Former Eagles Owner May be Kingmaker in GOP Presidential Race

Norman Braman is committing up to $10 million (or more) to Marco Rubio's campaign.

Supporters reach out to touch Norman Braman Tuesday, March 15, 2011 before he ate lunch at a Cuban cafe in Miami.  | AP

Supporters reach out to touch Norman Braman Tuesday, March 15, 2011 before he ate lunch at a Cuban cafe in Miami. | AP

Once upon a time, he was the man known for firing Buddy Ryan and letting Reggie White leave town, but these days Norman Braman — the former Eagles owner now located in Miami — is seeking a different legacy: As GOP kingmaker.

Braman is said to have committed at least $10 million to the presidential campaign of GOP contender Sen. Marco Rubio. “Marco Rubio will have the resources necessary to run a first-class campaign, that’s already been determined,” Braman told Forward earlier this spring.

The New York Times reports:

A detailed review of their relationship shows that Mr. Braman, 82, has left few corners of Mr. Rubio’s world untouched. He hired Mr. Rubio, then a Senate candidate, as a lawyer; employed his wife to advise the Braman family’s philanthropic foundation; helped cover the cost of Mr. Rubio’s salary as an instructor at a Miami college; and gave Mr. Rubio access to his private plane.

The money has flowed both ways.
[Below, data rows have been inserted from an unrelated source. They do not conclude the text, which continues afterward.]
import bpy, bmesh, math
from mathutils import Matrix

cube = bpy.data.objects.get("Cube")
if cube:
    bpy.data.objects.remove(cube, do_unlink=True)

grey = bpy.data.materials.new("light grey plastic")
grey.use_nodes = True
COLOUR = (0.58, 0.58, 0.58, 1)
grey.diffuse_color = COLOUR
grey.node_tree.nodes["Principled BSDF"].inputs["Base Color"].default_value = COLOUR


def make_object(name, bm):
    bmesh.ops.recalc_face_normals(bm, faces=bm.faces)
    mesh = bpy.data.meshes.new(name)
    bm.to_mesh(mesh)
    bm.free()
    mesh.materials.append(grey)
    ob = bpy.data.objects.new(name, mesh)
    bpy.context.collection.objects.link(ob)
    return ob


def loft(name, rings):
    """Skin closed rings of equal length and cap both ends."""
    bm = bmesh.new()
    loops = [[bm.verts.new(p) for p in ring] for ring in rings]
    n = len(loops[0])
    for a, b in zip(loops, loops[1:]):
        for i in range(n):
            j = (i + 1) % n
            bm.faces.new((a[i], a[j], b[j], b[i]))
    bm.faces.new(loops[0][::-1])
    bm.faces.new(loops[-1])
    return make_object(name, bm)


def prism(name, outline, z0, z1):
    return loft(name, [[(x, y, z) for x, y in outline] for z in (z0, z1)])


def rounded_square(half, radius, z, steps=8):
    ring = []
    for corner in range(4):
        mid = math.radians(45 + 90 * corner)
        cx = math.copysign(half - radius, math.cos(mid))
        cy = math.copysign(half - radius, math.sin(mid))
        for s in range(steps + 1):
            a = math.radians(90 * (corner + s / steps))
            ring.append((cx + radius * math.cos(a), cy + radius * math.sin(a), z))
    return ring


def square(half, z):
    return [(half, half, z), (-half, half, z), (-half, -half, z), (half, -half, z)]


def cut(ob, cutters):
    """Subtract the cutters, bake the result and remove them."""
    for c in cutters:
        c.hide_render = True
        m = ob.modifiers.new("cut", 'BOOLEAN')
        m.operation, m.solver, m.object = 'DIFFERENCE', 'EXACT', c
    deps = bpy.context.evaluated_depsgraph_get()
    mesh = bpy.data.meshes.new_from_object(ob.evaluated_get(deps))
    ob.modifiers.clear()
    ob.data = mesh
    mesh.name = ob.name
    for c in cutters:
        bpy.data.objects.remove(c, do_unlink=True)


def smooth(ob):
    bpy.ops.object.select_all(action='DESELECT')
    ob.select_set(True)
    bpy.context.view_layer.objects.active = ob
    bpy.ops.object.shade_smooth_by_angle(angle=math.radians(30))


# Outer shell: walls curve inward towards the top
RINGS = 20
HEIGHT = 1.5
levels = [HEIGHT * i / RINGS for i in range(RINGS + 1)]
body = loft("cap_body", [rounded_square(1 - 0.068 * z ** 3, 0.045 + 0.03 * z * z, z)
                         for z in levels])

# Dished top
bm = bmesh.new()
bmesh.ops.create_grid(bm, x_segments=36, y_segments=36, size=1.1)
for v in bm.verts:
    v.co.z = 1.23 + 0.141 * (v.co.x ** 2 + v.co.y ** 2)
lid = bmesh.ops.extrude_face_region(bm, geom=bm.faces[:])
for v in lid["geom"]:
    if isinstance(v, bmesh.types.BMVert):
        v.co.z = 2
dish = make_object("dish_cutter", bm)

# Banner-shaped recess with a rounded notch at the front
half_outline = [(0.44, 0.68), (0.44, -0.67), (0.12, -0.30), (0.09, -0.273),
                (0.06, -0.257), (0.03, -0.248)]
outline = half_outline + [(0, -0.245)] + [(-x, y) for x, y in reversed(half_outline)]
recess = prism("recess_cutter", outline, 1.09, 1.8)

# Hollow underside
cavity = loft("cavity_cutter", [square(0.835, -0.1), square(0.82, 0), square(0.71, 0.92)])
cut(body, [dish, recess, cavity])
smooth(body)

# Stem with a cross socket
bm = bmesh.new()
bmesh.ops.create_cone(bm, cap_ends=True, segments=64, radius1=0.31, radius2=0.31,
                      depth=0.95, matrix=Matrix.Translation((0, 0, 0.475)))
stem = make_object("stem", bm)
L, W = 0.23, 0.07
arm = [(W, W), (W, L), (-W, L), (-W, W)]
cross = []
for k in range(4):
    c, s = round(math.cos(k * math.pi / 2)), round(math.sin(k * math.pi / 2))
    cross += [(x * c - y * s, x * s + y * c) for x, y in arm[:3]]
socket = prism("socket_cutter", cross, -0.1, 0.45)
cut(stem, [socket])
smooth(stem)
Mr. Rubio has steered taxpayer funds to Mr. Braman’s favored causes, successfully pushing for an $80 million state grant to finance a genomics center at a private university and securing $5 million for cancer research at a Miami institute for which Mr. Braman is a major donor.

Even in an era dominated by super-wealthy donors, Mr. Braman stands out, given how integral he has been not only to Mr. Rubio’s political aspirations but also to his personal finances.

Politico adds:

Braman, a former owner of the Philadelphia Eagles football franchise, is poised to occupy the sugar-daddy role for Rubio that, in 2012, Sheldon Adelson played for Newt Gingrich, and Foster Friess played for Rick Santorum: the megacontributor who kept their candidacies afloat even after other donors had written them off.

The Miami businessman, Braman’s friends say, is considering spending anywhere from $10 million to $25 million — and possibly even more — on Rubio’s behalf, a cash stake that could potentially alter the course of the Republican race by enabling the Florida senator to wage a protracted fight for the nomination.